Hal Salwasser testified before congress that the clearcutting was needed 'to speed forest recovery', effectively staking his academic reputation

John Sessions & Michael Newton were paid by Douglas County pro-timber industry knee-jerkers to write their analysis of how much money could be made off of post fire logging, an analysis that was never subject to peer review publication.

All three (amoung other researchers in the College of Forestry, including the authors of the Science article) are housed in nice buildings paid for by timber industry groups and their departments are subsidized by a tax on the timber industry. Many members in these departments are recent returnees from big timber, and many student are groomed for work in the big timber companies.

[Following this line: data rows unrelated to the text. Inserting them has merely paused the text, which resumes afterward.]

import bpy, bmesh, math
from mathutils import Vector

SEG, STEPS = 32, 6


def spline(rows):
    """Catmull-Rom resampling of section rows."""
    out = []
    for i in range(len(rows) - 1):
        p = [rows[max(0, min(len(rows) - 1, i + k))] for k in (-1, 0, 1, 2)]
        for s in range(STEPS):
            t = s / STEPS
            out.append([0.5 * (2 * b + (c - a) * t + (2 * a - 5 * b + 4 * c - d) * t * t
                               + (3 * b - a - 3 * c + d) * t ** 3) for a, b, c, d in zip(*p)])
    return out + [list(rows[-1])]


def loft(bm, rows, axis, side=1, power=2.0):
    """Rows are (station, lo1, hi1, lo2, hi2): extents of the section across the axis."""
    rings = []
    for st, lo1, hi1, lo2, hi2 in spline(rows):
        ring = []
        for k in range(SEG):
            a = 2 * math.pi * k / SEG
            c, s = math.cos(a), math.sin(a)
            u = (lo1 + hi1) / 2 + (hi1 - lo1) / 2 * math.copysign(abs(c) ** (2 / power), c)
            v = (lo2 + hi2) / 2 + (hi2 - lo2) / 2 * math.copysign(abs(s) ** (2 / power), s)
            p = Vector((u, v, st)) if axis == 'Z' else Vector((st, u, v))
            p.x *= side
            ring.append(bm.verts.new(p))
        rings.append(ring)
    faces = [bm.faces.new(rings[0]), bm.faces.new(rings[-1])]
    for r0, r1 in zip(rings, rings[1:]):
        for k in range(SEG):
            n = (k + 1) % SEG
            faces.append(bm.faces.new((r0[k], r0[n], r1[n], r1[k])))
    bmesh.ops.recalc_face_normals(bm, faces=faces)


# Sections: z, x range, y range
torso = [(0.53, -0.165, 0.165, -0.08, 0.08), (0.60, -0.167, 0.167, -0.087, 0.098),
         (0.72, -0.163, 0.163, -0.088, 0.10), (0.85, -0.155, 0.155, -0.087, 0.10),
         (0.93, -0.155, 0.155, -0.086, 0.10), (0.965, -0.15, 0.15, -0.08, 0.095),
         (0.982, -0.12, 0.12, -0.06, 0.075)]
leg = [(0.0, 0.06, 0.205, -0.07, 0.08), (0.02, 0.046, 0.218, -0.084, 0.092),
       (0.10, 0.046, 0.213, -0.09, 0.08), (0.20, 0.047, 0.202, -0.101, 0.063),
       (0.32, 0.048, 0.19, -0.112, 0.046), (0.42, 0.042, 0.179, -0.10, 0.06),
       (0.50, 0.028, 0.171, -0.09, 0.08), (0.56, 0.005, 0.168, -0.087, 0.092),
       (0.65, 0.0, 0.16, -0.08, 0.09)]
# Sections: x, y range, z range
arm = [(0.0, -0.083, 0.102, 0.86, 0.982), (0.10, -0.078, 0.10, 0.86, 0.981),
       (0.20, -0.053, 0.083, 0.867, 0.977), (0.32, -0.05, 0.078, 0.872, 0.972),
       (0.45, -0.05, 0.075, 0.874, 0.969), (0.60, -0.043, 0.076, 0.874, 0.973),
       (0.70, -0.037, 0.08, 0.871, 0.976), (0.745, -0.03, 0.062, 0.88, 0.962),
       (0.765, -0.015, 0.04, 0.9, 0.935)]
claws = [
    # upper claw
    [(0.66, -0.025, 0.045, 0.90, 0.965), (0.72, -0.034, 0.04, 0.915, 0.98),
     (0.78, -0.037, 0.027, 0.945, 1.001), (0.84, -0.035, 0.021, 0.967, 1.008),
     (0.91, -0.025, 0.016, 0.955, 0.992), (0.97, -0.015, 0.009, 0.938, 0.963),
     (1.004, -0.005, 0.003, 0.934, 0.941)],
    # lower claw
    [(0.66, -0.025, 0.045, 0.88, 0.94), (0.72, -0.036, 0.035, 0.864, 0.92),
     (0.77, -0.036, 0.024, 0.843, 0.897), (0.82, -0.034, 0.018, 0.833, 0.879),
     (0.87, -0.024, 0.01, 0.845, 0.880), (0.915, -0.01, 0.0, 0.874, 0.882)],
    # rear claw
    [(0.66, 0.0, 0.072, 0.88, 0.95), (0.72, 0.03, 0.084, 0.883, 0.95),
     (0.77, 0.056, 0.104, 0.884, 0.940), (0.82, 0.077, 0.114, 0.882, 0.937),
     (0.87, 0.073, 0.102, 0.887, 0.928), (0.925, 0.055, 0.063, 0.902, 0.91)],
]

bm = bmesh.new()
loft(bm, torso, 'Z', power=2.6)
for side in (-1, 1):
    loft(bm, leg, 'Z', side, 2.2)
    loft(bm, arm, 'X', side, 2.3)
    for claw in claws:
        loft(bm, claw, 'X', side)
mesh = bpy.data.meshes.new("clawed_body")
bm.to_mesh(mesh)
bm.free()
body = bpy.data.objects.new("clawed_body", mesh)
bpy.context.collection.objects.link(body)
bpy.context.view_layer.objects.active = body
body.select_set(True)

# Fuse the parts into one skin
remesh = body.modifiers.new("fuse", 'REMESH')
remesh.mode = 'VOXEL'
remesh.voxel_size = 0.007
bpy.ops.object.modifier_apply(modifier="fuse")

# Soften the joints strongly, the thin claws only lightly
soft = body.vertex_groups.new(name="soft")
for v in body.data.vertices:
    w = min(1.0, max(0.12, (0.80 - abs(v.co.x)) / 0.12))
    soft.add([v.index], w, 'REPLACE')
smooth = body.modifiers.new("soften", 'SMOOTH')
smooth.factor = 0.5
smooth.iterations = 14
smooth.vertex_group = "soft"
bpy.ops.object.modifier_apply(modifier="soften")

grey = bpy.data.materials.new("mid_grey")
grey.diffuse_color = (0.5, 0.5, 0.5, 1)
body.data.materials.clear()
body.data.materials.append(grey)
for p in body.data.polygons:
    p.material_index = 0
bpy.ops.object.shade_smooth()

Their report recomended far reaching intensive clearcuts including in roadless areas. As a result of their analysis they were flown to DC and talked with political appointees in the USDA forest service pushing their plans (all paid by the same folks out of the Douglas County chamber of commerce).

So Sessions and Newton and Salwasser all have a lot of face to loose.

The regional forest service officer in charge of most of the area burned by the biscuit fire returned from these DC meetings with instructions to Medford forest planners to wratchet-up the areas and amounts of forests to be cut under the Forst Service post fire plans. When the senior forest office in charge of the plans told his recently returned from DC boss that there wasnt that many trees in the forests he was told to do it anyway and had to resign in disgust.

All of this culminated in a large agressive roadless logging program that lost money and destroyed parts of a botanical reserve....not to mention the people arrested and whose rights were trampled in a rush to close down access and publicity of the often illegal cutting that was taking place out of media view.

For excellent back ground on what REALLY went on with the Biscuit fire turning into a disaster for the Siskiyous see the HCN.org article